Top of SUPPLIED RECORDS
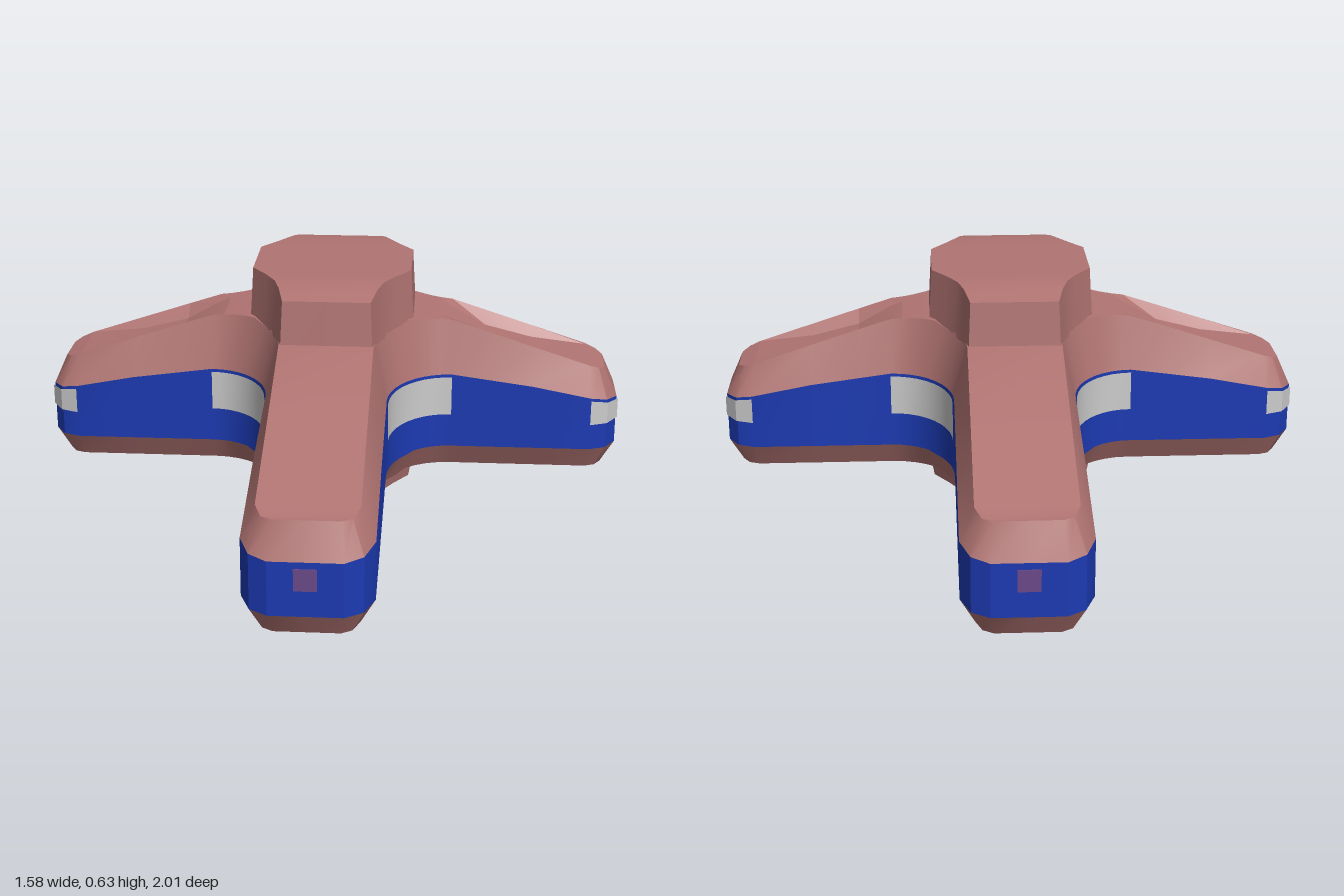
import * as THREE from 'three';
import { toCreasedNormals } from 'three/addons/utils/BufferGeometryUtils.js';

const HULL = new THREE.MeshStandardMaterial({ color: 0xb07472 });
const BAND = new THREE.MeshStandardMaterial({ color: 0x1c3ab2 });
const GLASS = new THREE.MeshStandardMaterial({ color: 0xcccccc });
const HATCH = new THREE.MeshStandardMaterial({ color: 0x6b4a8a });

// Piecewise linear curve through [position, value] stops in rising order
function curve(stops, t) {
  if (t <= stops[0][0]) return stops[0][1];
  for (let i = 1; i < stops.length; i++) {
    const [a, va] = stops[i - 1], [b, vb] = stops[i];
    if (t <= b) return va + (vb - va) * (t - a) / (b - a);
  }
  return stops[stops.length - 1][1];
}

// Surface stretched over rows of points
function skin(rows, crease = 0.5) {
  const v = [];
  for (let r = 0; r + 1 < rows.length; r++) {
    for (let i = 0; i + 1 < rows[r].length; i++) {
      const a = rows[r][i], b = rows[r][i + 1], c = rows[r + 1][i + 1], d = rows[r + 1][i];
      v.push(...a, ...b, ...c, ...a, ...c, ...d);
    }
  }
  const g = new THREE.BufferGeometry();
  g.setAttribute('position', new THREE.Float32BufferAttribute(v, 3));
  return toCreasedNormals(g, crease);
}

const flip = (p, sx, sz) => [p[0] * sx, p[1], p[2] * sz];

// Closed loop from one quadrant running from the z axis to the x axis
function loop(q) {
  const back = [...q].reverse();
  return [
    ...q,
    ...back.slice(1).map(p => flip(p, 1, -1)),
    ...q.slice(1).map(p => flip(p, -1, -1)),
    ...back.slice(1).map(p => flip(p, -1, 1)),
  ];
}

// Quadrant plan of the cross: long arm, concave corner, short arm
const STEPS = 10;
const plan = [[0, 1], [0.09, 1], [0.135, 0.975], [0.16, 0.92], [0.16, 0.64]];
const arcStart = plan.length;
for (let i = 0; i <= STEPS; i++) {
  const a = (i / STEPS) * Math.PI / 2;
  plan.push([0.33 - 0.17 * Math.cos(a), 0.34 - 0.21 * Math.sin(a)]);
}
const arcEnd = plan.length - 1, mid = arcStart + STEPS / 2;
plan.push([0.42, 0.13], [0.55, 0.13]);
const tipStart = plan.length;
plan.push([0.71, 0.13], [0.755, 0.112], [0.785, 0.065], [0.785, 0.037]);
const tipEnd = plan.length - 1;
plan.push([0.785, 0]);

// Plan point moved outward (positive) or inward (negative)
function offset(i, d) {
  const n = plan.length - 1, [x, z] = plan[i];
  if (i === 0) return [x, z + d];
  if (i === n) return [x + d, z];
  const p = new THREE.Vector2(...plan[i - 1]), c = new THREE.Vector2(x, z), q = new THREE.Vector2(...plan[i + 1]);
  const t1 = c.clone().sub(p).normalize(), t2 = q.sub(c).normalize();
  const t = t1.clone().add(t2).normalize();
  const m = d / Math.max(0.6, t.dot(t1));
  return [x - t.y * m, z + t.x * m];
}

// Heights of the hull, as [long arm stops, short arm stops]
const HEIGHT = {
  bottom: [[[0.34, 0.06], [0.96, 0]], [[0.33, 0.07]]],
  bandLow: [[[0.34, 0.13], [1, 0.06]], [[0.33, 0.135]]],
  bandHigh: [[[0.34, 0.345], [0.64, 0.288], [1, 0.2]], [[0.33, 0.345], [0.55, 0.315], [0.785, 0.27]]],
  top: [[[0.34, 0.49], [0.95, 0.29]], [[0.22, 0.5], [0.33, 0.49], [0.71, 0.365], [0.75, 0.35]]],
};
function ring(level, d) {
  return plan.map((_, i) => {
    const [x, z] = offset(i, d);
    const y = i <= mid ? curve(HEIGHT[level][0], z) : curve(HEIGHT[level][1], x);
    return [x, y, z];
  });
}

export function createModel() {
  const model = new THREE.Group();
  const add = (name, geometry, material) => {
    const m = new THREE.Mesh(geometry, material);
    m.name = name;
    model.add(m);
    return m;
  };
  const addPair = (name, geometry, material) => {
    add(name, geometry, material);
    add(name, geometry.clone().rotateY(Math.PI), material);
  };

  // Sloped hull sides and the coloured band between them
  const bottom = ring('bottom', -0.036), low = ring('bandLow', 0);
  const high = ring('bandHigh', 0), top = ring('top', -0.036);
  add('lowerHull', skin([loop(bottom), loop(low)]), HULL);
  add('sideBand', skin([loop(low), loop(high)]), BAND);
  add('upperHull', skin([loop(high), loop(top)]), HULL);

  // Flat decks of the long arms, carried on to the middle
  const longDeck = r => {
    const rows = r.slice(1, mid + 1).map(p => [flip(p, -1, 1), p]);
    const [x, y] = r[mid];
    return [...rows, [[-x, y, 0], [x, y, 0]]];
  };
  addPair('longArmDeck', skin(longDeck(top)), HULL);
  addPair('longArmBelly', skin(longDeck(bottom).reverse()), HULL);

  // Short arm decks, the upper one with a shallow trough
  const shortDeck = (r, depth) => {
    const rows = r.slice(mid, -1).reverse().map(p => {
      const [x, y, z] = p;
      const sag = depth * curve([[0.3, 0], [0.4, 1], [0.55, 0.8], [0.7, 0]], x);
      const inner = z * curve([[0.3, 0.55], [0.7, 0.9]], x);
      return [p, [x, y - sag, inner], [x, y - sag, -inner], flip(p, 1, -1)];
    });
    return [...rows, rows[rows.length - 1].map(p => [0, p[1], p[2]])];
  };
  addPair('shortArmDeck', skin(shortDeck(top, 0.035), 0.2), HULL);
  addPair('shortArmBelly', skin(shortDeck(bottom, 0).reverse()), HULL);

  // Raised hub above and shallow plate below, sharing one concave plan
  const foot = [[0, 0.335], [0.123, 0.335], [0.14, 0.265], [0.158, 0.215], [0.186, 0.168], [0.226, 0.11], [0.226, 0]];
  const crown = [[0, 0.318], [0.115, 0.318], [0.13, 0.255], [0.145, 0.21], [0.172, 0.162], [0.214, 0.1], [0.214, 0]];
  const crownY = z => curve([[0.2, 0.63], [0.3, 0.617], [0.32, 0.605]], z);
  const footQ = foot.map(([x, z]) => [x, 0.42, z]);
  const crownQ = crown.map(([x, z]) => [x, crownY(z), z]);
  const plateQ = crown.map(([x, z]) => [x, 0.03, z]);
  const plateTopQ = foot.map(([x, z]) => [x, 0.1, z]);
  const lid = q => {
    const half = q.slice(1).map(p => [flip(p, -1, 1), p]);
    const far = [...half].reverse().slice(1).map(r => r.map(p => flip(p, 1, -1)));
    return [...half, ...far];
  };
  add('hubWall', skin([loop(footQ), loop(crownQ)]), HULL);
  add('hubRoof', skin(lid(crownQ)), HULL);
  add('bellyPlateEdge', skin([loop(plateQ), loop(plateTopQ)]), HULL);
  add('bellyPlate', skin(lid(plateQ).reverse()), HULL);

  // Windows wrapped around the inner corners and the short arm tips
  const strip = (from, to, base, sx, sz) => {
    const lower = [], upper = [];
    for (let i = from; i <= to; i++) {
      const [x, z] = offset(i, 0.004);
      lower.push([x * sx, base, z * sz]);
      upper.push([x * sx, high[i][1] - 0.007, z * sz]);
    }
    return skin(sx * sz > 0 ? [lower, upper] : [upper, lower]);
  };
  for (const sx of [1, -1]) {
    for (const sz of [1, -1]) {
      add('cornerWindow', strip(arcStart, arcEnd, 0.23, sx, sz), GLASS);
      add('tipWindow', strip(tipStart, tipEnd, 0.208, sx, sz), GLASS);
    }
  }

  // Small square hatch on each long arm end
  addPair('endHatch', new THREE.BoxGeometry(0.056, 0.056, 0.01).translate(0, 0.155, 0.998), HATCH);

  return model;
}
Bottom of SUPPLIED RECORDS
### TASK
From the records above, reproduce exactly the lines from the one with "to the x axis" to the one with "0.065], [0.785, 0.037]);", both included, and no others.

### ANSWER TO THIS EXERCISE
// Closed loop from one quadrant running from the z axis to the x axis
function loop(q) {
  const back = [...q].reverse();
  return [
    ...q,
    ...back.slice(1).map(p => flip(p, 1, -1)),
    ...q.slice(1).map(p => flip(p, -1, -1)),
    ...back.slice(1).map(p => flip(p, -1, 1)),
  ];
}

// Quadrant plan of the cross: long arm, concave corner, short arm
const STEPS = 10;
const plan = [[0, 1], [0.09, 1], [0.135, 0.975], [0.16, 0.92], [0.16, 0.64]];
const arcStart = plan.length;
for (let i = 0; i <= STEPS; i++) {
  const a = (i / STEPS) * Math.PI / 2;
  plan.push([0.33 - 0.17 * Math.cos(a), 0.34 - 0.21 * Math.sin(a)]);
}
const arcEnd = plan.length - 1, mid = arcStart + STEPS / 2;
plan.push([0.42, 0.13], [0.55, 0.13]);
const tipStart = plan.length;
plan.push([0.71, 0.13], [0.755, 0.112], [0.785, 0.065], [0.785, 0.037]);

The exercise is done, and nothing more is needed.